__Entries supplied__
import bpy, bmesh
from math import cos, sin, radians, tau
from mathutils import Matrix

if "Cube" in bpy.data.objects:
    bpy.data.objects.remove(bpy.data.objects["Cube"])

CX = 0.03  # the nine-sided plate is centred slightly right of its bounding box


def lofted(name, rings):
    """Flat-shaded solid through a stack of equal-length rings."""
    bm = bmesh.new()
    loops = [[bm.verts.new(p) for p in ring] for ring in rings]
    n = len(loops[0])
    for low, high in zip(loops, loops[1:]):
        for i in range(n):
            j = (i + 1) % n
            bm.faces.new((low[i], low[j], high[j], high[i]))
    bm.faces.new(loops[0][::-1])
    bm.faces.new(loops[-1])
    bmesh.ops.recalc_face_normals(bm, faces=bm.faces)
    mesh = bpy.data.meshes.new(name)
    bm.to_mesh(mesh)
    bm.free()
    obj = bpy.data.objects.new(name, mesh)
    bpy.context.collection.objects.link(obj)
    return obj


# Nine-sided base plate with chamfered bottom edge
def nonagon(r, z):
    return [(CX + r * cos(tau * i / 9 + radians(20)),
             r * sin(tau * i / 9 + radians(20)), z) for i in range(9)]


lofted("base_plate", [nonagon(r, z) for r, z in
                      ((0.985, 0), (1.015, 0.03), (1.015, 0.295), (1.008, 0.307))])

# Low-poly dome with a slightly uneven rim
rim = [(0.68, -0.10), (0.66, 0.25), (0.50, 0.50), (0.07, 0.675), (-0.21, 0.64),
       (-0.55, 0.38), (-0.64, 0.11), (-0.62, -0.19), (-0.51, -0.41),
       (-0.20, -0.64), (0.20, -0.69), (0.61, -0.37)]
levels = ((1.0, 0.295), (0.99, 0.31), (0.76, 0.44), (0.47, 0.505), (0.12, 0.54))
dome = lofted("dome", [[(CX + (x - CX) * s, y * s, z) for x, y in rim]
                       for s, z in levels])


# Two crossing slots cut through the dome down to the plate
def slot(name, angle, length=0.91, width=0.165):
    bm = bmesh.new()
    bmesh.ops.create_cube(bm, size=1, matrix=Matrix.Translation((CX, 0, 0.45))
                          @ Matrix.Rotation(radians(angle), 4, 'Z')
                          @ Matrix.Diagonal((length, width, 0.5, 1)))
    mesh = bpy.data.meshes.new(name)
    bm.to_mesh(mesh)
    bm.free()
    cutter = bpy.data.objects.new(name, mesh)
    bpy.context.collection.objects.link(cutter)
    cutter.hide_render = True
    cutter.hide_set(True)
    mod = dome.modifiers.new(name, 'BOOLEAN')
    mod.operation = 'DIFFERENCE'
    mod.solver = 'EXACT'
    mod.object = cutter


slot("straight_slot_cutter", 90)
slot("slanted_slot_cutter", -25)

__What to produce__
Wherever a line above includes the string "data", count it; give only the final tally.

__Task answer__
6